This was a glaring example of an institutional practice which prevented the parent from communicating, and indicated contempt and lack of respect. It was apparently so normal in each area, that it was unseen, and every person present was surprised when I objected. Communication with parents, as Prof. Priscilla Alderson has shown in her excellent studies of children's consent to health care, is affected by the style of the building, access to facilities, and many other factors. I was greatly surprised that Chairpersons and senior social workers were insensitive to, and oblivious of, such matters. Such issues could, and should, be addressed in training, but if there is not in-built respect for fellow human beings within the institutions which employ them, it will be so many fine words, without the desired effect on future practice.
One of the most useful checks and balances on the success of training, and the quality of service provided, is access to records and documents for families and others involved - and access at an early stage. This means that accuracy and honesty of records can be quickly corrected, challenged, or refuted if necessary. Time is of the essence, since child protection proceedings can move very quickly, and also records are now widely distributed to other agencies. Inaccuracies and allegations can leave a widespread long-lasting toxic trail, as many of our families have found to their cost. We have never yet had a case where the local authority complied fully and in a timely fashion with the requirements of the Data Protection Act, and a recent story in The Times showed many others have had similar experiences. Even basic information which should be easily available under the Freedom of Information Act, like social work protocols, has been withheld for up to two years from one client.(Eventually it showed that protocols had not been followed - but too late for her case)
It is pointless to improve social workers' communication skills and ability to observe and record families if they are then going to work in surroundings which reward and support concealment and dishonesty, and do not comply with the law.

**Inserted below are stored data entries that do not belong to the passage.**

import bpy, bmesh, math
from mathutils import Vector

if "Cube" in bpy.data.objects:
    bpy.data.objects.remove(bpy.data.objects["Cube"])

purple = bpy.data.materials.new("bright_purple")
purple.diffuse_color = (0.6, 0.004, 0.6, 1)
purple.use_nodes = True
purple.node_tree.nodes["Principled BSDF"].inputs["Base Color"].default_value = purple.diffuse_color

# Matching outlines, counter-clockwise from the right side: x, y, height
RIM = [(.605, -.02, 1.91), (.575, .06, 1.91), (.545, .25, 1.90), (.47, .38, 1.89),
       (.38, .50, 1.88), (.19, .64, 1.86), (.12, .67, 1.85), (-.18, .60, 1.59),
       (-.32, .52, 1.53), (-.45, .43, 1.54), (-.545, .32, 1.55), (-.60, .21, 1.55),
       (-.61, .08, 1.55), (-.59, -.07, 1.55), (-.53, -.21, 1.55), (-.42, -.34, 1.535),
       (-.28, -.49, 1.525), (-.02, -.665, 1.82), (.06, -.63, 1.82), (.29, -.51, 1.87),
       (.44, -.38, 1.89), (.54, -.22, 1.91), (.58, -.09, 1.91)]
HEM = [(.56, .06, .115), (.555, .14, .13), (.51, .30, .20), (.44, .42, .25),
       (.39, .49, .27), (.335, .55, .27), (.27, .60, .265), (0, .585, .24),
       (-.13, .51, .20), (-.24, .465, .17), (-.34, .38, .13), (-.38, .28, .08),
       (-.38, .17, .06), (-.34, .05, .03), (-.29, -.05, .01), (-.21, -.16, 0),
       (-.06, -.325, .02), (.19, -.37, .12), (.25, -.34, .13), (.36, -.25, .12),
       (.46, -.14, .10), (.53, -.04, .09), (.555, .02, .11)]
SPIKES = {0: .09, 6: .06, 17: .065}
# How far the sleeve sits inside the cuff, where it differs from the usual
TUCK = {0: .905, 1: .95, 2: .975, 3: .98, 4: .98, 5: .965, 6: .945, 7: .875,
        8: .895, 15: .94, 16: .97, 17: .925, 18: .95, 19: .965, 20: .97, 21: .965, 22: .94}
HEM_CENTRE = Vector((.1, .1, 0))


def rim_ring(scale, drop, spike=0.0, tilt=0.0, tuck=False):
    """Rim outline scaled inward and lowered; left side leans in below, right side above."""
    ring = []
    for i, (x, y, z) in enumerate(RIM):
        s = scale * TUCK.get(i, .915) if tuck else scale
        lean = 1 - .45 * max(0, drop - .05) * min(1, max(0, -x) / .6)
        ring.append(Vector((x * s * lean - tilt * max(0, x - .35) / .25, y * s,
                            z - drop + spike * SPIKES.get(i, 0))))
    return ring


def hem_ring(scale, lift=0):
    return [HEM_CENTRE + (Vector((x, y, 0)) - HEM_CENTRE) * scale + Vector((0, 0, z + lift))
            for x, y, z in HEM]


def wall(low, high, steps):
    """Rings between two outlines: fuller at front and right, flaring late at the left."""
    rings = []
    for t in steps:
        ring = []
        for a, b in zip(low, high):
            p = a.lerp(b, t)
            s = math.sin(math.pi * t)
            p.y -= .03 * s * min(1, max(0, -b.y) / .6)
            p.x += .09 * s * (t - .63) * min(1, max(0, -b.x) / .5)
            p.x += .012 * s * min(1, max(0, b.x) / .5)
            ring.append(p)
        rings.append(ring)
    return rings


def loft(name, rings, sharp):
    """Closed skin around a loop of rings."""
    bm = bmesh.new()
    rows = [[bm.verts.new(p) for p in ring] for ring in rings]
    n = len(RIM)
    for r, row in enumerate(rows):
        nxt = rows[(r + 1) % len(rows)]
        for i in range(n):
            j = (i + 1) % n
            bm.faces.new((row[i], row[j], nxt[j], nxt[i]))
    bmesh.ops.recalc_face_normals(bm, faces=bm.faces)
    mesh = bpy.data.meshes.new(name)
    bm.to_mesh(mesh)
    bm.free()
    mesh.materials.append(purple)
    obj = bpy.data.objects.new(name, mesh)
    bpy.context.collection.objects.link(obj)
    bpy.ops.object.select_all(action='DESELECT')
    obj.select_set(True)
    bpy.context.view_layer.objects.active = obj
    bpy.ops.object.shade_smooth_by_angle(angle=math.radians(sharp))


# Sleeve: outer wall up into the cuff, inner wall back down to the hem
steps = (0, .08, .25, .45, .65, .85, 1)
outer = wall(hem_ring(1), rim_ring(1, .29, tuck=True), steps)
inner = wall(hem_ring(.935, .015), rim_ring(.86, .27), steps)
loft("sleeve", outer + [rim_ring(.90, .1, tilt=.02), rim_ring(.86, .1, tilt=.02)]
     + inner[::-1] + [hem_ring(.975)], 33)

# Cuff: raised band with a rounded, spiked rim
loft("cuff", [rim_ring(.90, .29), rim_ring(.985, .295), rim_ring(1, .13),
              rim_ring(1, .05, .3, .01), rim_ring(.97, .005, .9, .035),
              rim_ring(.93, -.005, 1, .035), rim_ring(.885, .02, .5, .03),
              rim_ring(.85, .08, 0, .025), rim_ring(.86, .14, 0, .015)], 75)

Another issue which surprised us, was social workers' lack of skills in both communicating with, and observing, children. We noted many criticisms from parents, from older children themselves, and witnessed apparent lack of skill in observing pre-verbal children - which we reported to your committee in our evidence on Looked After Children. This is of great concern since they are supposed to collect and listen to the child’s point of view. Social workers are also required to do assessments of parents - a task requiring complex skills which we saw no evidence that they possessed. We can only suggest that in order to improve these skills, many of these interactions should be videoed, with clients' consent, and social workers' assessments discussed and reported on by experts in the presence of the practitioner. This is something we have seen used very successfully in GP training, and as lay people have been involved in the discussion panel ourselves.
Finally, parents themselves should be involved in training, at all levels.
Jean Robinson, 7 May 2009
AIMS makes information and articles freely available on its website as a
public service. We also provide advice and support to parents and professionals
at no charge. We receive no government or charitable funding, and rely solely
on donations, membership subscriptions and the efforts of our volunteers. Please help AIMS to help others by joining AIMS
or making a donation.
Improvements in the Maternity Services. All rights reserved.
Please do not reproduce any material from this site without permission.
Version $Revision: 1.3 $ last updated $Date: 2011/11/05 21:32:10 $ by $Author: HomeGroupUser$ $